*Work required*:
Exactly the lines below from the one with "return points.filter((p, i)" up to and including the one with "geo.translate(0, 0, z0);" make up the answer, with nothing else added.

*Collected data*:
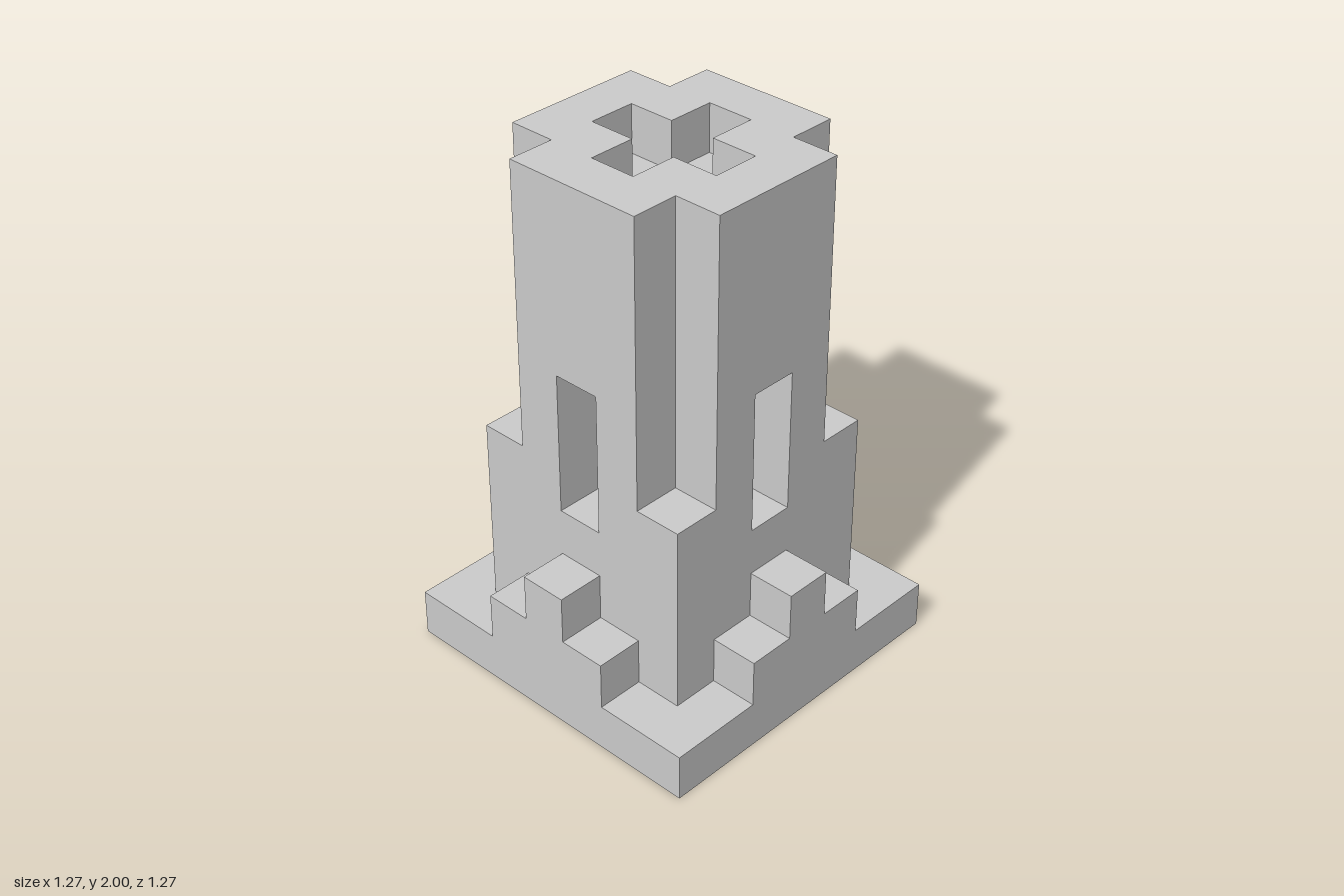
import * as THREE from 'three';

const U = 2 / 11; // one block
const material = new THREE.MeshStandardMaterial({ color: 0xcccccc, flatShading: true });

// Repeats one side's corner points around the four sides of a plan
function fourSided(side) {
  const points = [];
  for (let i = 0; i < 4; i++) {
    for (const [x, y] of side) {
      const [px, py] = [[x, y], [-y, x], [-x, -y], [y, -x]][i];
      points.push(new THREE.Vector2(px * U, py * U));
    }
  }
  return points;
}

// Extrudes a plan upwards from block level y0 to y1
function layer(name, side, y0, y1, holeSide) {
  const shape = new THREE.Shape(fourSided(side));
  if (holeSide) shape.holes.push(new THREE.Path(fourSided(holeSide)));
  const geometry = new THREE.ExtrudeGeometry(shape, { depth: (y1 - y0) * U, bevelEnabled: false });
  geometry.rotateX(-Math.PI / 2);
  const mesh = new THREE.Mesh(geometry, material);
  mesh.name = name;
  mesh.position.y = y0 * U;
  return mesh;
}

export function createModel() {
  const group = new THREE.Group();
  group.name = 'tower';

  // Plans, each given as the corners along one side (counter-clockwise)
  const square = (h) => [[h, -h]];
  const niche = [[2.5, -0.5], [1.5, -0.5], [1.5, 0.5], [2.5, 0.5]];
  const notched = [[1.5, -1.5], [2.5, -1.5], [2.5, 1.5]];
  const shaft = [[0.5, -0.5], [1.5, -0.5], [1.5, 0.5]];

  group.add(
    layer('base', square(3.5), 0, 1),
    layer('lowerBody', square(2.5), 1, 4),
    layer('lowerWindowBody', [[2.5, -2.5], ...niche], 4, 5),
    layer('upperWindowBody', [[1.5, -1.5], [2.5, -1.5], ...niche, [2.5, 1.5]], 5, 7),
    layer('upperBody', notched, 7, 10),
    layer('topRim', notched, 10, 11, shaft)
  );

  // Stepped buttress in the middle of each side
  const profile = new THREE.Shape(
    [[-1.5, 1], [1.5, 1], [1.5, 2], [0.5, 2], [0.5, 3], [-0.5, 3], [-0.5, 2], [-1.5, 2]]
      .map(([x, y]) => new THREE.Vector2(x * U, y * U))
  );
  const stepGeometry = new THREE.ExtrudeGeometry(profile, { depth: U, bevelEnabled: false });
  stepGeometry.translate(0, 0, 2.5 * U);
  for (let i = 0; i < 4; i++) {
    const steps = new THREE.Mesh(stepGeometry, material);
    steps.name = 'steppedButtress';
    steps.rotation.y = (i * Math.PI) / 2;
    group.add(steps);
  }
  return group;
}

==

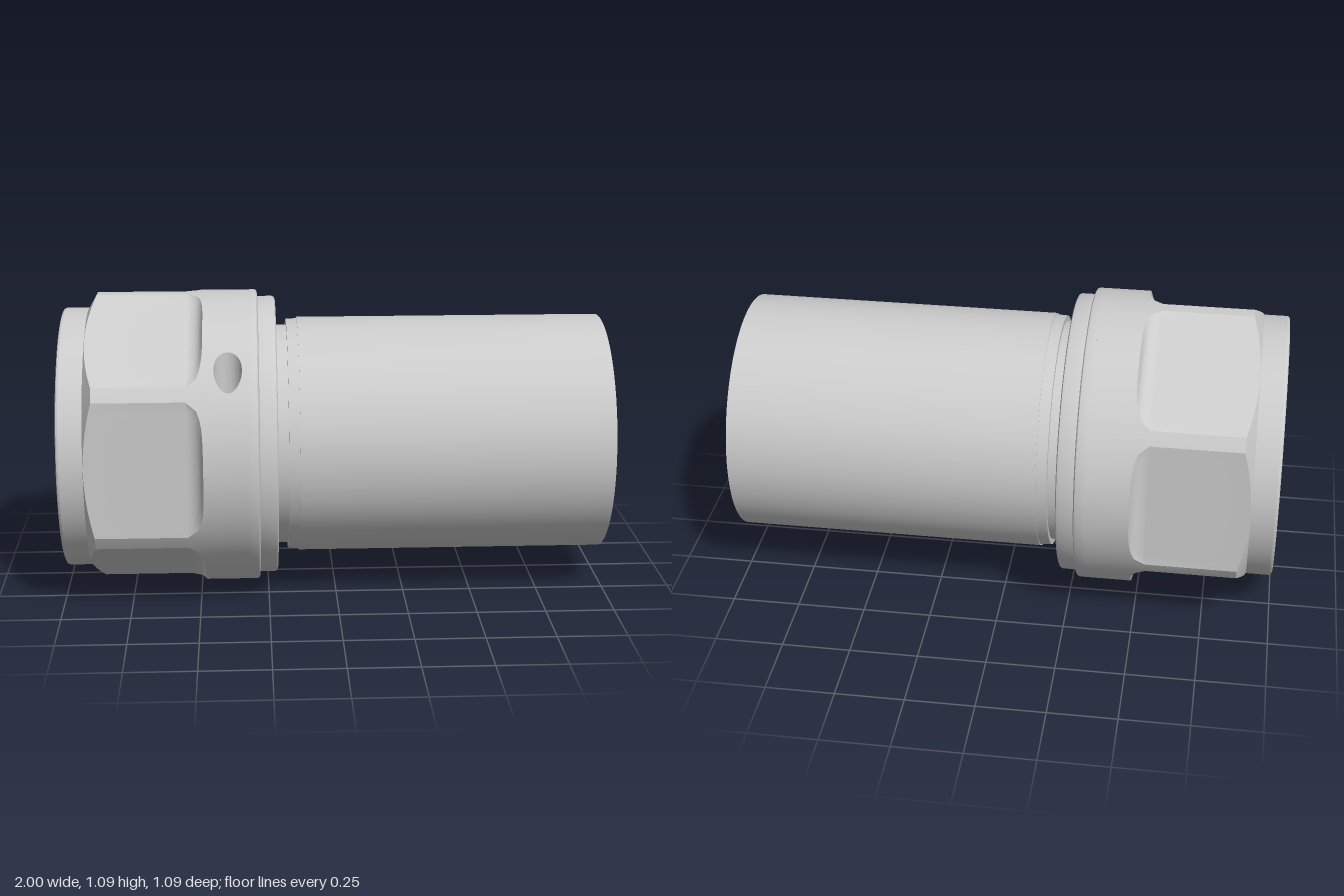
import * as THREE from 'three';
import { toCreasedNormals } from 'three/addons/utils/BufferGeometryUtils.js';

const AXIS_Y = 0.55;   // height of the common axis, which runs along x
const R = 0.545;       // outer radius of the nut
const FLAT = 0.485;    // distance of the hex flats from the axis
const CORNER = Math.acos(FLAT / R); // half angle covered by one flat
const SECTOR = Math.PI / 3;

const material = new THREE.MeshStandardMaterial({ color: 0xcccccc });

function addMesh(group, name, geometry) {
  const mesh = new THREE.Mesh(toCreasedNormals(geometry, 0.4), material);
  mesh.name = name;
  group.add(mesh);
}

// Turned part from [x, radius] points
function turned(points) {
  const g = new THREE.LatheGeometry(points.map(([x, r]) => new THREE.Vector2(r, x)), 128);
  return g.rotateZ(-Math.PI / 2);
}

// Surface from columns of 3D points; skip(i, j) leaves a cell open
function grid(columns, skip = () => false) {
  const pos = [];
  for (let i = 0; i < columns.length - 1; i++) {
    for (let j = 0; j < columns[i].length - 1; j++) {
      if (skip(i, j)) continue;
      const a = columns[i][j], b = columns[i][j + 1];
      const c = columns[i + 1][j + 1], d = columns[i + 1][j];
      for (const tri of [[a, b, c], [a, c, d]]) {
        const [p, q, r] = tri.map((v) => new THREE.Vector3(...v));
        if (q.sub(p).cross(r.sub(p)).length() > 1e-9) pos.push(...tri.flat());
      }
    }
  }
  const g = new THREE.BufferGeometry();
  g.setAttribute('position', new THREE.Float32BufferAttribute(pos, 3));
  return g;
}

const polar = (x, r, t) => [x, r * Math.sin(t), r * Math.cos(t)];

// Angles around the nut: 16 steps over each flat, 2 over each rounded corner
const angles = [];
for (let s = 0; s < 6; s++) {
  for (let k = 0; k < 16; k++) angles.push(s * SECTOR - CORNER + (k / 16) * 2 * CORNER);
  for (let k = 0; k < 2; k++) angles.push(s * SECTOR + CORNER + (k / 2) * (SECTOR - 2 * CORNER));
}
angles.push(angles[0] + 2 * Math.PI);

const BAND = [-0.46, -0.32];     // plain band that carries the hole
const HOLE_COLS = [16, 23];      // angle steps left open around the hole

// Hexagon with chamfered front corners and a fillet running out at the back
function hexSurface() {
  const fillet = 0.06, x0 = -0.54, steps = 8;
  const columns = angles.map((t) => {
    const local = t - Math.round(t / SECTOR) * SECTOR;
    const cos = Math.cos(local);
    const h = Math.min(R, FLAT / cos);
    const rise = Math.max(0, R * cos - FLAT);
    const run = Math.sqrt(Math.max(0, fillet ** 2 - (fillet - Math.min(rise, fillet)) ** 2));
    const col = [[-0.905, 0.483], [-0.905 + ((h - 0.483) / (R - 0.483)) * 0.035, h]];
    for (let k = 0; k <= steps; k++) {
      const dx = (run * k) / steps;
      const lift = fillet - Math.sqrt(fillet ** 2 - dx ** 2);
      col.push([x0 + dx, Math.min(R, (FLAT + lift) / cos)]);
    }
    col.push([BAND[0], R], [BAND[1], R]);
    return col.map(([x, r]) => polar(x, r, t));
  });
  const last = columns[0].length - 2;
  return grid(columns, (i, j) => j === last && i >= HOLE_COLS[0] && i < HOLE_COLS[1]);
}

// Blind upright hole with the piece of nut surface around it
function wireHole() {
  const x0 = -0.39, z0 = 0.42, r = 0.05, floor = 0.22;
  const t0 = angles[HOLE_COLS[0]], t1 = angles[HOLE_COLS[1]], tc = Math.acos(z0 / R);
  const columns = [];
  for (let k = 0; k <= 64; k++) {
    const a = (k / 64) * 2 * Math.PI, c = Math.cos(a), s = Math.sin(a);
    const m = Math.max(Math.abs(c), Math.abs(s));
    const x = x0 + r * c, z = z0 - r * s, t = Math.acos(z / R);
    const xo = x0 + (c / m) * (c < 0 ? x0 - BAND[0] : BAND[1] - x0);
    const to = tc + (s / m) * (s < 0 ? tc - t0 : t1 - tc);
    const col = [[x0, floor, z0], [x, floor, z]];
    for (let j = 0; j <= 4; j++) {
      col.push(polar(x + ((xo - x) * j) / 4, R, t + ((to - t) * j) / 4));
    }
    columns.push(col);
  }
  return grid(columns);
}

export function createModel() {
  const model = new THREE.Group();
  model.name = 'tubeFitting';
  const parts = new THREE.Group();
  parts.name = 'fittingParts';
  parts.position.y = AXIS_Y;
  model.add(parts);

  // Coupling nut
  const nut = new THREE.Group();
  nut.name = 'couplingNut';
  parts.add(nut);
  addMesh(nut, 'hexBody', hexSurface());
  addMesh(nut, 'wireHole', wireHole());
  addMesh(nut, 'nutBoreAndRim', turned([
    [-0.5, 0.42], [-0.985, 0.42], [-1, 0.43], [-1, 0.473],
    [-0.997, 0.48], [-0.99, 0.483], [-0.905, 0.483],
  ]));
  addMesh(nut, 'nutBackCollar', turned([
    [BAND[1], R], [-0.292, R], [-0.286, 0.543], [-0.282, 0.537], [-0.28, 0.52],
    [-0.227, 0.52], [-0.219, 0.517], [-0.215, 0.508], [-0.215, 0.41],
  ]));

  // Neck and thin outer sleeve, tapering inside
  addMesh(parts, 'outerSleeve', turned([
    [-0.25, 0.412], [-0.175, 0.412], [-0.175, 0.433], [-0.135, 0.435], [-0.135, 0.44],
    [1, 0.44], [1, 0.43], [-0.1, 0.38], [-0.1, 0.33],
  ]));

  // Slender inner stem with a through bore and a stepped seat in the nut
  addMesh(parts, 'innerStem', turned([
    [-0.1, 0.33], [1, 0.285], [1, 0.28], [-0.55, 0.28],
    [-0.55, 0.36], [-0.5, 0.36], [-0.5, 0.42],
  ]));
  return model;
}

...

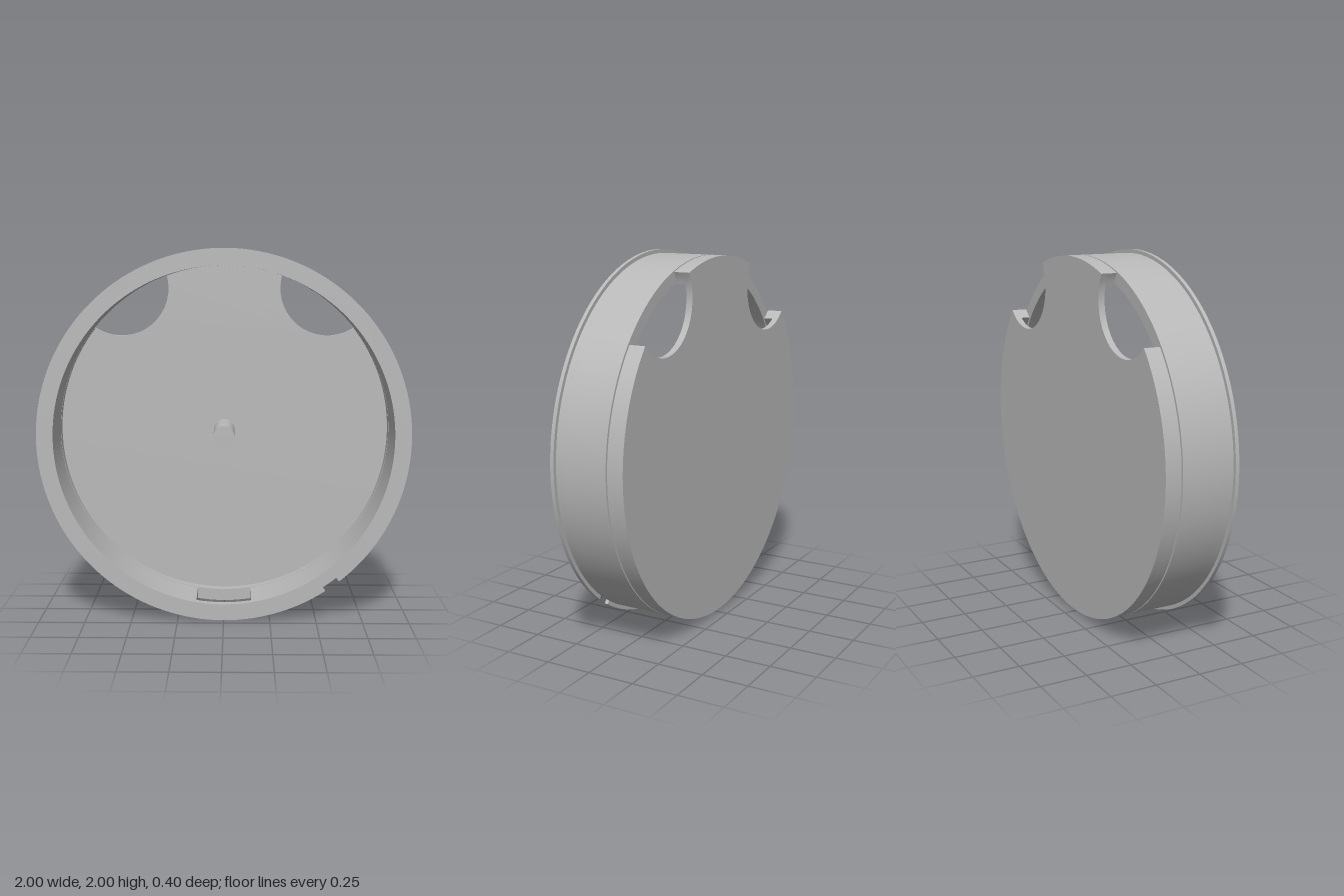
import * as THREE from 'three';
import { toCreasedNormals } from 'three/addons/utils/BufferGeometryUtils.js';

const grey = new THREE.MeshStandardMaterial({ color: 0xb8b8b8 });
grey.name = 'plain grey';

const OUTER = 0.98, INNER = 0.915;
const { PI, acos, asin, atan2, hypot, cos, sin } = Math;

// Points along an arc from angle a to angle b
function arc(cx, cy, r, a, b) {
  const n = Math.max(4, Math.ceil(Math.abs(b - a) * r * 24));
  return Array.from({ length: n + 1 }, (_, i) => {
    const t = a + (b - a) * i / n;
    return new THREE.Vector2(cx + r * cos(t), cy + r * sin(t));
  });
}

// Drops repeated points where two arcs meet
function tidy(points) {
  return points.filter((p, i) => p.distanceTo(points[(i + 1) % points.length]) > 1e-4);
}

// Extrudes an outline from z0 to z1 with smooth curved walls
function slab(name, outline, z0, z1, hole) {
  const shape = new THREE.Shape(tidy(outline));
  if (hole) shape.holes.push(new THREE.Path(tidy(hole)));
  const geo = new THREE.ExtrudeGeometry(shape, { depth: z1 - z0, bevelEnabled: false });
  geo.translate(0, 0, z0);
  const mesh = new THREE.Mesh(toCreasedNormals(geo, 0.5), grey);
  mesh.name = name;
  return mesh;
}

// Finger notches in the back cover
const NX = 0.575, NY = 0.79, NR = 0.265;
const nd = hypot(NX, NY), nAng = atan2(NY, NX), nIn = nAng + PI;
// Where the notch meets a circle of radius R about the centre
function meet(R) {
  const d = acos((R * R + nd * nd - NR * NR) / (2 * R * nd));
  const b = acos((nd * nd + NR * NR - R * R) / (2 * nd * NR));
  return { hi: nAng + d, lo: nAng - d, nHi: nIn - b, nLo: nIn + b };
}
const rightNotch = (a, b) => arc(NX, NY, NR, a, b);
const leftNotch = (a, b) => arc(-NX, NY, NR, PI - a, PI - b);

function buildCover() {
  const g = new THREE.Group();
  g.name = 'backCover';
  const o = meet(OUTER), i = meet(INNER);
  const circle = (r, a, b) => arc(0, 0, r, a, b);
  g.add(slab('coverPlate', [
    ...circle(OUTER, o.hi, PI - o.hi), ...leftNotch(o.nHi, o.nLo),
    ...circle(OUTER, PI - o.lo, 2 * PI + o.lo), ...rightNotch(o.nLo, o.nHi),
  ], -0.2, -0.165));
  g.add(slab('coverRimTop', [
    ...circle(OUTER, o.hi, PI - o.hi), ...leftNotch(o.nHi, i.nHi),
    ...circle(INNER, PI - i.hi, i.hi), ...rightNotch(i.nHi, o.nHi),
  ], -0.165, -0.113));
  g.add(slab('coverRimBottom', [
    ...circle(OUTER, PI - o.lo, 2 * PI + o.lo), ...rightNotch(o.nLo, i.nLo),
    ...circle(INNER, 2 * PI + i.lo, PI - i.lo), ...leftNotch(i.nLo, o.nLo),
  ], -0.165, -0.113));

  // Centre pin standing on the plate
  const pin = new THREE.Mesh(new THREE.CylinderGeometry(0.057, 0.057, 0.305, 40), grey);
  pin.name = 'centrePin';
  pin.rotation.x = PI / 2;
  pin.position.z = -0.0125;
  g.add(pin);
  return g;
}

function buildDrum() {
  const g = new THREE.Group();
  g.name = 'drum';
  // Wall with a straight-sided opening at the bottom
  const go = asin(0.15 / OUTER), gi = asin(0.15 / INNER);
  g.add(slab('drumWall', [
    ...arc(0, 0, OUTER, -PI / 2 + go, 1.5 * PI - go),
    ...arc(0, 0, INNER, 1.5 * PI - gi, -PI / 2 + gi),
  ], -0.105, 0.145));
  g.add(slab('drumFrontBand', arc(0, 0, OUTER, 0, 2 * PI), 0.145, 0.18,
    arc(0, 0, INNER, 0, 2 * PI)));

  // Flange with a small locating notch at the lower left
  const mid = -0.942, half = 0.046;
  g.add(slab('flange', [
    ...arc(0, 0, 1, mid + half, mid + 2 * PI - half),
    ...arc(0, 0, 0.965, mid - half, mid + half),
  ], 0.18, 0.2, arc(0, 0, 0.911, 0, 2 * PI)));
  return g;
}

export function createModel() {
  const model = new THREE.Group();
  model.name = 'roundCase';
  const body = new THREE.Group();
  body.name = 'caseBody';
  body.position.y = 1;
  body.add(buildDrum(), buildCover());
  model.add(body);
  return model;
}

*Answer to this problem*:
  return points.filter((p, i) => p.distanceTo(points[(i + 1) % points.length]) > 1e-4);
}

// Extrudes an outline from z0 to z1 with smooth curved walls
function slab(name, outline, z0, z1, hole) {
  const shape = new THREE.Shape(tidy(outline));
  if (hole) shape.holes.push(new THREE.Path(tidy(hole)));
  const geo = new THREE.ExtrudeGeometry(shape, { depth: z1 - z0, bevelEnabled: false });
  geo.translate(0, 0, z0);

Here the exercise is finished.